However, some users reported that these guidelines were inconvenient, so as of libbladeRF v0.17.0, functions have been made thread-safe where applicable. So if you have a device lock implemented in your code, you should be able to remove this as of libbladeRF v0.17.0. Developers: note that you can run the CMake configuration with -DCMAKE_BUILD_TYPE=Debug -DENABLE_LOCK_CHECKS=Yes to enable some deadlock checks in the libbladeRF and bladeRF-cli code.

Toward the 2014.11 release and Onward

Between now and the end of November 2014, our efforts are going to focus on resolving remaining bugs and developing/improving documentation. We are striving for the 2014.11 release to be a stable point in the codebase that application developers and package maintainers can target support for.

As such, new features an major changes will be scheduled for inclusion after this release. (We may stage such additions in a master-next branch, if there is need.) At this time, we have no further plans to introduce any backwards-incompatible API changes. If there is ever a need to do so, it will be after the 2014.11 release, and the major version number on the relevant component(s) will be incremented to denote this.

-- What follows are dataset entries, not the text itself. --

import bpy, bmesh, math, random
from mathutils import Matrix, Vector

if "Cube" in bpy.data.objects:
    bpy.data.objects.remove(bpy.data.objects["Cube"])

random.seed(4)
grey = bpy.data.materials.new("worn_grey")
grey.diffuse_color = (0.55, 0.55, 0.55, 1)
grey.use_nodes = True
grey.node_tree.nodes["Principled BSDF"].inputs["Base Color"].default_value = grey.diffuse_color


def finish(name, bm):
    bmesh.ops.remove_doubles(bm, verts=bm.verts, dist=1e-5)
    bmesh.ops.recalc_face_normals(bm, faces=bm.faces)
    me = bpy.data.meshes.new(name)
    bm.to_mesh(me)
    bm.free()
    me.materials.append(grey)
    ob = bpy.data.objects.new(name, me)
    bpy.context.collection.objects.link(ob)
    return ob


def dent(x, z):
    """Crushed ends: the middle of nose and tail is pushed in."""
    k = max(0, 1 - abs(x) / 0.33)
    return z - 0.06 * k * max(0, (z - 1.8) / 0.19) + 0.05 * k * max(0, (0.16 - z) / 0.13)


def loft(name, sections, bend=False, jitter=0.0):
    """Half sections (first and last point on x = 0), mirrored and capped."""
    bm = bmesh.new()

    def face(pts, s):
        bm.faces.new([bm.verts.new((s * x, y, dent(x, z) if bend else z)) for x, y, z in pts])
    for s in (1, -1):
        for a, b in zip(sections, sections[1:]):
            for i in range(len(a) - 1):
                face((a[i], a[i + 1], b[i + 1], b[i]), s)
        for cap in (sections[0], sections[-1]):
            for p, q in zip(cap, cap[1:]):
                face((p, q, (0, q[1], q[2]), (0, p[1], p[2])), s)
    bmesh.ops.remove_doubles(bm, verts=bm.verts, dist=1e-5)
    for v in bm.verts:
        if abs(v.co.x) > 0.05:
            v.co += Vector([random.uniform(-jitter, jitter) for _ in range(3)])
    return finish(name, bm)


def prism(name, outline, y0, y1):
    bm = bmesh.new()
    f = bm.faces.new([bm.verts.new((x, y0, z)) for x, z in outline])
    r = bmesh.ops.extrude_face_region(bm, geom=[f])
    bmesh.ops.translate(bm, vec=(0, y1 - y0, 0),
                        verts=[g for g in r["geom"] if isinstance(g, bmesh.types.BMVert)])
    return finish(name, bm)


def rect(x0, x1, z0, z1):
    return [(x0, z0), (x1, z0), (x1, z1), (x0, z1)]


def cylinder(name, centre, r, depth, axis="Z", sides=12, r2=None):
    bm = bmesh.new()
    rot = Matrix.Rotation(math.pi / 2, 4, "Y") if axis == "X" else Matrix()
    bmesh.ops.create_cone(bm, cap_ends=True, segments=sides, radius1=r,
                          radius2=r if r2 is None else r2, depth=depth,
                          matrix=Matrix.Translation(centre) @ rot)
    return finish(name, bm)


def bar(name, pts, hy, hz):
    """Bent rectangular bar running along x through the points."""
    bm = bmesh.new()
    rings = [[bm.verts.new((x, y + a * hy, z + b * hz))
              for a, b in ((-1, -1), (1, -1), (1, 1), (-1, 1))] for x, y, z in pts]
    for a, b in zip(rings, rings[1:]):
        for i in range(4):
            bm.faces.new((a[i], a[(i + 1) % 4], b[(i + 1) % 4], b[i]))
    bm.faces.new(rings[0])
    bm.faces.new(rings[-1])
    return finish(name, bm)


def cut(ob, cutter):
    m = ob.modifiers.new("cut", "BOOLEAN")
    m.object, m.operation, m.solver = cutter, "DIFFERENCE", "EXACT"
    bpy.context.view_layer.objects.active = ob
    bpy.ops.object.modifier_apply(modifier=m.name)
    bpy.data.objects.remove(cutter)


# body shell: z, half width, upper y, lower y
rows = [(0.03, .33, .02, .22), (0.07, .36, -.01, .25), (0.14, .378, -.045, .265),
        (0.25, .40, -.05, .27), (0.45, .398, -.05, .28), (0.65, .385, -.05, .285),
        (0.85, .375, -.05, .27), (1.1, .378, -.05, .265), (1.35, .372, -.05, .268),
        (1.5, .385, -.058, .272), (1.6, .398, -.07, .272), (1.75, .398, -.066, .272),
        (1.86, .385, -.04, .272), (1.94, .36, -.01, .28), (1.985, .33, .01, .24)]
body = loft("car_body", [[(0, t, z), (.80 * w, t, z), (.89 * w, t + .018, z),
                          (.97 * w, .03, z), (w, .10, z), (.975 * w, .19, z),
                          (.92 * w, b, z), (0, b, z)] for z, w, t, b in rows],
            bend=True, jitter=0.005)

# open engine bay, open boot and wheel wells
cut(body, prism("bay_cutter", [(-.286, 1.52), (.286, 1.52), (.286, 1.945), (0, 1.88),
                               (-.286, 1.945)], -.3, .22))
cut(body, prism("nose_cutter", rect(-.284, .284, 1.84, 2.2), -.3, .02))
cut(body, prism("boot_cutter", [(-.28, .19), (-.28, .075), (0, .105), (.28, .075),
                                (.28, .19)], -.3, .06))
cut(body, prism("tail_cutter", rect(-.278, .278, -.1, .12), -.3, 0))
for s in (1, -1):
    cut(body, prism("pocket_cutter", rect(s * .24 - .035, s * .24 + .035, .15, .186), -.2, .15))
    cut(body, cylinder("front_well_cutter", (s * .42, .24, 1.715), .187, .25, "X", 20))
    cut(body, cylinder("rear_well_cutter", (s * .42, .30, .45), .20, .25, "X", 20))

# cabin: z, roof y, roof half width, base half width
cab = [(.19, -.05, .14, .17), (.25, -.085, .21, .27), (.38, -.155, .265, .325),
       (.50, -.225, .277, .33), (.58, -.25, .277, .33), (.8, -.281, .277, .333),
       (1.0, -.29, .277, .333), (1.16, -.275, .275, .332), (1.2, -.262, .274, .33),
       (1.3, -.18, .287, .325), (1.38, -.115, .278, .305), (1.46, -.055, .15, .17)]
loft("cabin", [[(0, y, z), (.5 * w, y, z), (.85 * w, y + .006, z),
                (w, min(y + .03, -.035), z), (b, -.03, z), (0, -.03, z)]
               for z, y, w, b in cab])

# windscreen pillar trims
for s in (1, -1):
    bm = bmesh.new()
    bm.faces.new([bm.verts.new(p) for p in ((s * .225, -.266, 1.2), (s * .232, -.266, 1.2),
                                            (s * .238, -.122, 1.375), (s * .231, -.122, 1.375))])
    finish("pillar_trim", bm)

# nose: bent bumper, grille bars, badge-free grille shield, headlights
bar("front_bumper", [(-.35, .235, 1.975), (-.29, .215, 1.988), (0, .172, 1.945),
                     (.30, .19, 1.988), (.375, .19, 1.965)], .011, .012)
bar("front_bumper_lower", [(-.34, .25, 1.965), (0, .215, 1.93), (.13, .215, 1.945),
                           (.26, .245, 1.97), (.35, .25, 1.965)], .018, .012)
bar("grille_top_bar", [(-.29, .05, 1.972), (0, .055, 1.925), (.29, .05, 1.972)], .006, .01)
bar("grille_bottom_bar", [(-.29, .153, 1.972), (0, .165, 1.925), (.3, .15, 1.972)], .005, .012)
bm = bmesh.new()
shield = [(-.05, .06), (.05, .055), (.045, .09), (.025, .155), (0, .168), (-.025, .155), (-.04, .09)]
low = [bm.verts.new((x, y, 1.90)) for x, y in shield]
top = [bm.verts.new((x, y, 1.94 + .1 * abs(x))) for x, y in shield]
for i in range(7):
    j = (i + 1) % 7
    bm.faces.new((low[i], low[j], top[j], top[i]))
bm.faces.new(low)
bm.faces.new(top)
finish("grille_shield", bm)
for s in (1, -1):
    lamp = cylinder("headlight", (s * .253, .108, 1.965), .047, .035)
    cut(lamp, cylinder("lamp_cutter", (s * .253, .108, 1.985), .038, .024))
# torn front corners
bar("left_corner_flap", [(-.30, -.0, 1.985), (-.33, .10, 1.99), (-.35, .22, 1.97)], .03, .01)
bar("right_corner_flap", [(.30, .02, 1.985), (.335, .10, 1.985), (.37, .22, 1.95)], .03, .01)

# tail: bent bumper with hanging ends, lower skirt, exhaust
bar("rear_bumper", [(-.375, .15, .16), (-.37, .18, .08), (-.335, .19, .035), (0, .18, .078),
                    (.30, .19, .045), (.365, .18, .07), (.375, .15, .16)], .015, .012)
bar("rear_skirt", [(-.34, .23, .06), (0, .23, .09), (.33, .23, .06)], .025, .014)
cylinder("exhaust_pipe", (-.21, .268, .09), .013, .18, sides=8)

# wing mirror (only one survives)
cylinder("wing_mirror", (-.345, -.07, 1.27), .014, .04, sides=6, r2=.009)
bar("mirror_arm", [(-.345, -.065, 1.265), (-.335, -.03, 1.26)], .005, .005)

Once reaching a relatively stable point with the aforementioned release, we will be looking to focus efforts on some developing some fun and interesting projects and tutorials. Suggestions on this are always welcome; feel free to discuss desired topics on the forums or the #bladeRF channel on Freenode.


Thank you!

Being my first blog post, I just wanted to take the opportunity to thank everyone in the community for their contributions, support, feedback, comments, questions, and reporting of issues (which is very helpful). It has been really inspiring to see folks with a shared passion and enthusiasm for SDRs collaborate and exchange knowledge. I’m very thankful for the opportunity to be a part of this project, and am greatly looking forward to the journey ahead!

– Jon (jynik)